Desare Frazier

Opponents of HB 1523 tesify in court about their religious beliefs and fears should the law take effect. MPB's Desare Frazier reports. 

Jocelyn Pritchett says she and her wife are leaving Mississippi.  She testified before U.S. District Court Judge Carlton Reeves  they are careful where they go and concerned about their children's safety. Pritchett says Ku Klux Klan flyers mentioning homosexuals have showed up in communities. She also said the child of another same sex married couple was mistreated at school.  

"The teacher went around the room and asked each of the other little children in the room if they had a mother and a father and they said that they did. And so they told this little girl that her parents were liars because they were not married," said Pritchett.

Pritchett is one of four witnesses hoping to stop HB1523 from taking effect July 1st. Judge Reeves is hearing lawsuits filed by Campaign for Southern Equality and Mississippi Center for Justice. They contend the law is unconstitutional.  HB 1523 allows clerks to recuse themselves from issuing marriage licenses to same sex couples based on their religious beliefs. But they must ensure a licenses are provided. The law allows businesses to refuse certain services like housing as well.  Rabbi Jeremy Simons with the Institute for Southern Jewish Life expressed his concerns in court.

"It's very upsetting to think that someone could see me and assume because I am religious I therefore subscribe to these religious beliefs, which I could not be more opposed to," said Simons.

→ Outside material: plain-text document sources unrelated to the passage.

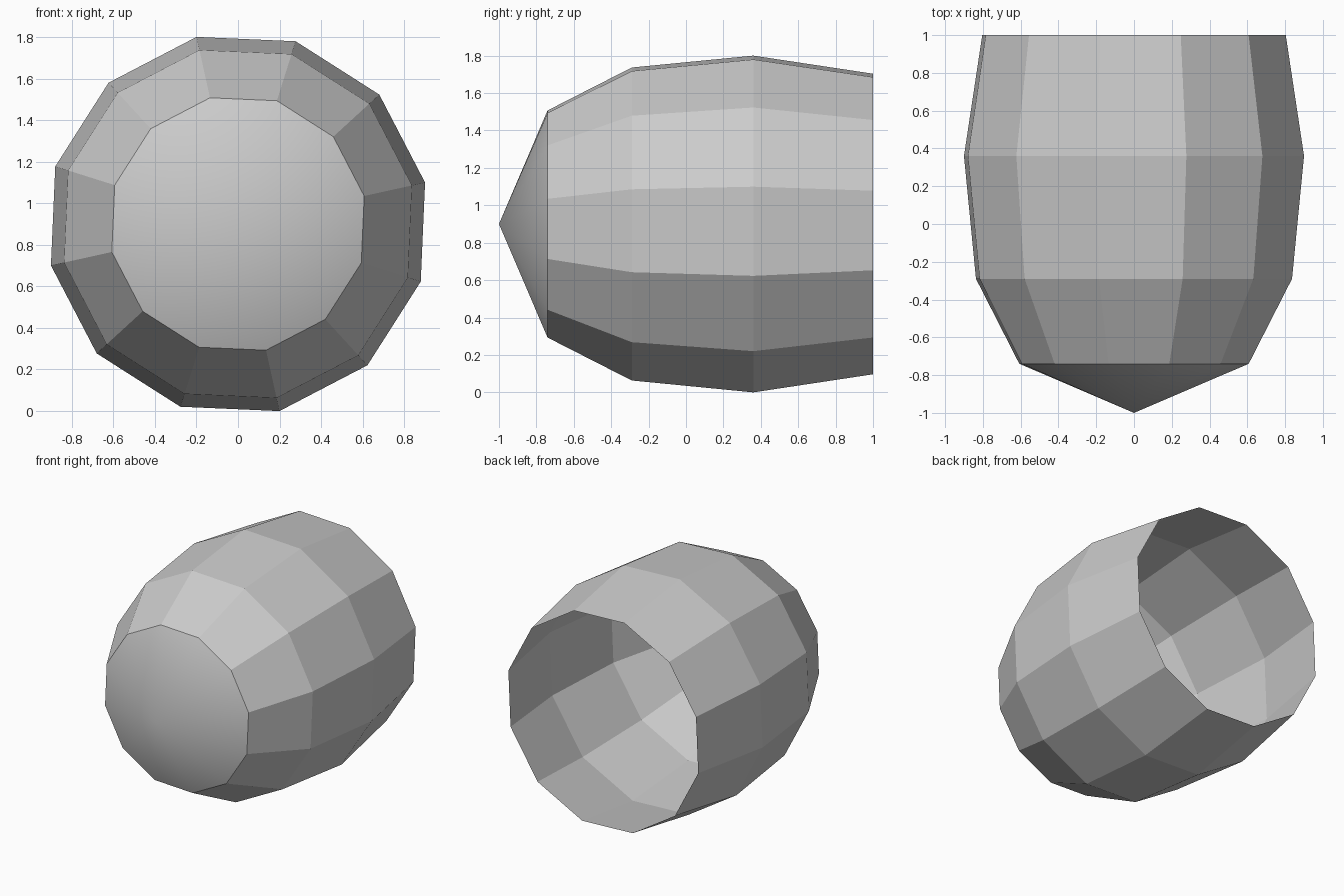
import bpy, bmesh
from math import cos, sin, radians, tau

cube = bpy.data.objects.get("Cube")
if cube:
    bpy.data.objects.remove(cube, do_unlink=True)

SIDES = 12
TWIST = radians(12.5)
CENTRE_Z = 0.9

grey = bpy.data.materials.new("plain_grey")
grey.use_nodes = True
colour = (0.6, 0.6, 0.6, 1)
grey.diffuse_color = colour
grey.node_tree.nodes["Principled BSDF"].inputs["Base Color"].default_value = colour


def ring(bm, y, radius):
    """One twelve-sided loop around the y axis."""
    angles = [TWIST + tau * i / SIDES for i in range(SIDES)]
    return [bm.verts.new((radius * cos(a), y, CENTRE_Z + radius * sin(a)))
            for a in angles]


def finish(bm, name, smooth):
    for face in bm.faces:
        face.smooth = smooth
    mesh = bpy.data.meshes.new(name)
    bm.to_mesh(mesh)
    bm.free()
    mesh.materials.append(grey)
    obj = bpy.data.objects.new(name, mesh)
    bpy.context.collection.objects.link(obj)


# Barrel-shaped shell, open at the back, faceted
profile = [(-0.74, 0.622), (-0.29, 0.857), (0.36, 0.922), (1.0, 0.823)]
bm = bmesh.new()
rings = [ring(bm, y, r) for y, r in profile]
for front, back in zip(rings, rings[1:]):
    for i in range(SIDES):
        j = (i + 1) % SIDES
        bm.faces.new((front[i], front[j], back[j], back[i]))
finish(bm, "barrel_shell", False)

# Smooth pointed nose closing the front
bm = bmesh.new()
rim = ring(bm, *profile[0])
tip = bm.verts.new((0, -1, CENTRE_Z))
for i in range(SIDES):
    bm.faces.new((tip, rim[(i + 1) % SIDES], rim[i]))
finish(bm, "nose_cone", True)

Lawyers  with the state attorney general's office argue HB 1523 is not discriminatory. They contend the lawsuits cannot prove anyone will suffer harm. The hearing continues this morning in U.S. District Court.